Actually, no. Lorelai drove me crazy in the original, and I actually think that the character redeemed herself quite a bit in the Netflix series. I wasn’t even bothered by the two ridiculously selfish things she does (running off to “do the ‘Wild’ thing” and telling Rory she can’t write the book) because it felt earned — there was an emotional arc for both that made it understandable that her character would do them. And then she grows and learns from both situations and corrects course in a good way.

It was also really satisfying to watch Emily adjust to life on her own and build something that felt authentically like her but also demonstrate character growth. Again, strong arc.

But Rory. AAAAAAAARGH. It would have been really exciting to see Rory actual learn something from the professional and personal floundering she experiences. But no, why would we do that? Rory is about weird wish fulfillment, so every time she close to actually evolving as a person, someone or something swoops in to fix shit for her. Throughout the four episodes, everyone from Logan to Emily to Jess to Lorelai rushes to help Rory when, frankly, she is responsible for all the fucked up things in her life — she’s cheating on her boyfriend, who she doesn’t even like, with Logan, who is engaged, while using his London apartment as a safe haven from the fact that she’s not working. She blows off generous job offers and then whines about failing. She acts like it is beneath her to move back to Stars Hollow and treats others in the same boat as ridiculous fools (the show treats them this way, too, so). She is literally handed the keys to an amazing opportunity — becoming EIC of her hometown newspaper, which becomes some pointless gag that doesn’t even seem to matter by the end.

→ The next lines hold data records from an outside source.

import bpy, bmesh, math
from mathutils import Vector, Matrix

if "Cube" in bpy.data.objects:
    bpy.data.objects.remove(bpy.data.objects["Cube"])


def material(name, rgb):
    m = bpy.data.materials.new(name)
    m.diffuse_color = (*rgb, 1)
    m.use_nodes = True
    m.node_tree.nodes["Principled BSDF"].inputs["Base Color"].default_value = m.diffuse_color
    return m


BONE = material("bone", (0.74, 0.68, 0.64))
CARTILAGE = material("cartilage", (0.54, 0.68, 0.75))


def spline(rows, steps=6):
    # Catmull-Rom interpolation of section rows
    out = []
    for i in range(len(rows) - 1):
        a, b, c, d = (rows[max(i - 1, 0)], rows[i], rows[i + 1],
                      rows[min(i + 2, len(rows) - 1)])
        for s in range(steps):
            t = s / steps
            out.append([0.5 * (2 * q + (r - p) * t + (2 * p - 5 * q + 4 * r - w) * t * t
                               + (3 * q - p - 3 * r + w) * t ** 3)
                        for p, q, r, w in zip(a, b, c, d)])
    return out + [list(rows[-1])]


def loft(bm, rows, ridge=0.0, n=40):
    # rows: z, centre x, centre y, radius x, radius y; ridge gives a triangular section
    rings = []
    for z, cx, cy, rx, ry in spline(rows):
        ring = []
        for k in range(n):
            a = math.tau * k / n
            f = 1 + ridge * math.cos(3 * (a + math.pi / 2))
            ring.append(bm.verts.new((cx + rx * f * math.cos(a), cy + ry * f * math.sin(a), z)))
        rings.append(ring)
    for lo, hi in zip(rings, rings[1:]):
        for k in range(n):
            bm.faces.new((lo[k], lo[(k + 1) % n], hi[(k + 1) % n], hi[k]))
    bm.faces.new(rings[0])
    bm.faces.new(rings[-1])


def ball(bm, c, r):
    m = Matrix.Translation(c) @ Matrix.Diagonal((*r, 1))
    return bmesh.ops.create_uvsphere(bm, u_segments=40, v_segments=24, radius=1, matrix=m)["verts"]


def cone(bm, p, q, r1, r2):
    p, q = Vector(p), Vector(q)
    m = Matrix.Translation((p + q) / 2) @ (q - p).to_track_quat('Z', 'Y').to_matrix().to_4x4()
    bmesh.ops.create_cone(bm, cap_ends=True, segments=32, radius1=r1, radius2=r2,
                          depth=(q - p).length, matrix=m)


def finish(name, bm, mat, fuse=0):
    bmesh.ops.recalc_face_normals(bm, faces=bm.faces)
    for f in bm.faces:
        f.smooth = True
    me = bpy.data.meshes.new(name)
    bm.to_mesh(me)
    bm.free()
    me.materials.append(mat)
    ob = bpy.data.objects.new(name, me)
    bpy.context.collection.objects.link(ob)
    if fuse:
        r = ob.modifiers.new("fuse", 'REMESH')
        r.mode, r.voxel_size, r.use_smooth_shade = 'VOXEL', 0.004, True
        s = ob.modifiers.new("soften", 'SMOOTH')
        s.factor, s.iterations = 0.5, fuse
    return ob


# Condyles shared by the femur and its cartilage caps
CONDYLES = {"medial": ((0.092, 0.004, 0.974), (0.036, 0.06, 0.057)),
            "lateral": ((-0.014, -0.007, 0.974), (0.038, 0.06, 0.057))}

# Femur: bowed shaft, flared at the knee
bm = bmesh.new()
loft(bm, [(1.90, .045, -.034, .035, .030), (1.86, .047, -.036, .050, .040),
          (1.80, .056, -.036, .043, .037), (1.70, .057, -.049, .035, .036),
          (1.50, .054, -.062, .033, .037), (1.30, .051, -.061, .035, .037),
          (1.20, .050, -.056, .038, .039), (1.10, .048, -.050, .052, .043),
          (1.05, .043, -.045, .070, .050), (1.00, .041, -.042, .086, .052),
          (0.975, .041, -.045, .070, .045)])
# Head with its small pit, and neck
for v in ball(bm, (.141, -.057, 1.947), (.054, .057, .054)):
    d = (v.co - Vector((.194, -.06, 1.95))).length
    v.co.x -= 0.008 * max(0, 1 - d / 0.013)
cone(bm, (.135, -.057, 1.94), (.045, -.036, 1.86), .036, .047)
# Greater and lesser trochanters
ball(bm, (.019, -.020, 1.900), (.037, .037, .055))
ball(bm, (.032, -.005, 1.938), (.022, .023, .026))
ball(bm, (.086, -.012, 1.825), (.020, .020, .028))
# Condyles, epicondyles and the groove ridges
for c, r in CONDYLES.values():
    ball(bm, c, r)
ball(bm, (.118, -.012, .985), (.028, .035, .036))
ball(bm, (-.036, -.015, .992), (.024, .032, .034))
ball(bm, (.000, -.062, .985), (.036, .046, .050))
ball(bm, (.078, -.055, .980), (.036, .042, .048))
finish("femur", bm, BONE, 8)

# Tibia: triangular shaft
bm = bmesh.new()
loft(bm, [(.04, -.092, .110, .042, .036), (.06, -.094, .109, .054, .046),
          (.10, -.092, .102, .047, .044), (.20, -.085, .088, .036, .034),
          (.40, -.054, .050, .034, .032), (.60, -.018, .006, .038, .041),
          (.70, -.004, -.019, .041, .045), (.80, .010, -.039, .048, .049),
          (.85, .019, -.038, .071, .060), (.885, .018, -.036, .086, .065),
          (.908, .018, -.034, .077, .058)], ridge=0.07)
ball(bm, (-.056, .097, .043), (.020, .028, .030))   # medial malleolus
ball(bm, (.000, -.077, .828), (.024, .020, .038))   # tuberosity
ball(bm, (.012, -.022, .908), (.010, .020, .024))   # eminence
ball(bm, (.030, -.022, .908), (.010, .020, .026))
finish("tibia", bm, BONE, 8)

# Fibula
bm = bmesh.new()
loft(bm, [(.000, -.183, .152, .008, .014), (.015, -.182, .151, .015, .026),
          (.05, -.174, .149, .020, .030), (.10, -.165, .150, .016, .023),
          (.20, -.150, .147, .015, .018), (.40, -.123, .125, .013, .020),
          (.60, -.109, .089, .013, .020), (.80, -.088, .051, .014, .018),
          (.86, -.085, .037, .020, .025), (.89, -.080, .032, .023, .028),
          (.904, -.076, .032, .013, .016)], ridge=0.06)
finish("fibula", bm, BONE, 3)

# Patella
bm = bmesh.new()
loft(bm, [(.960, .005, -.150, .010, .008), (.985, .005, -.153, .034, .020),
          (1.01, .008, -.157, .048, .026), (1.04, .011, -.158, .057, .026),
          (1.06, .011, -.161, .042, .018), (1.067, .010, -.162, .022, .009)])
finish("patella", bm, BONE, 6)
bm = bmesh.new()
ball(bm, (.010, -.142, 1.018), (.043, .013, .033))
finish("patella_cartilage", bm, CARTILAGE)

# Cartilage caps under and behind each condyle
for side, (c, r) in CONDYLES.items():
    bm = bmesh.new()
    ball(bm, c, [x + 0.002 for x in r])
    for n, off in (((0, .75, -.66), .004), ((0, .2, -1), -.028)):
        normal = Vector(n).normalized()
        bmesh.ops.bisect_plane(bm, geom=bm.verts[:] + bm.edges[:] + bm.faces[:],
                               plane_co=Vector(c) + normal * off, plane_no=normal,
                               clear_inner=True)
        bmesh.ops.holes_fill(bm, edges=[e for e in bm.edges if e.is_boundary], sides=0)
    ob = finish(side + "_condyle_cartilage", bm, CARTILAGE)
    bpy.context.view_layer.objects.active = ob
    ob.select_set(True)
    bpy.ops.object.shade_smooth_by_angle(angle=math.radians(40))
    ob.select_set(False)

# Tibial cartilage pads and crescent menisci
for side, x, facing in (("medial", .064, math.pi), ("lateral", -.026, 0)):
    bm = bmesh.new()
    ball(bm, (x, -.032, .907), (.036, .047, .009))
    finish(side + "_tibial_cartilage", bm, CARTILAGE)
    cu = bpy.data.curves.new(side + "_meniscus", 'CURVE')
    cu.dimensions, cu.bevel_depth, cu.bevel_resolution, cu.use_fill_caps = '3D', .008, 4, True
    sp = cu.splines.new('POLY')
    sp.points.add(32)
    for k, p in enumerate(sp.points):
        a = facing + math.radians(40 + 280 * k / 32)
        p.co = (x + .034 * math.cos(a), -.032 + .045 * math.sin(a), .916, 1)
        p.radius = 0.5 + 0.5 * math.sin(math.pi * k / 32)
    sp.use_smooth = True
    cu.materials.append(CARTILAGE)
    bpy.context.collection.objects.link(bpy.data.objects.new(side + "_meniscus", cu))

Rory Gilmore is an insufferable, privileged, arrogant child. STILL.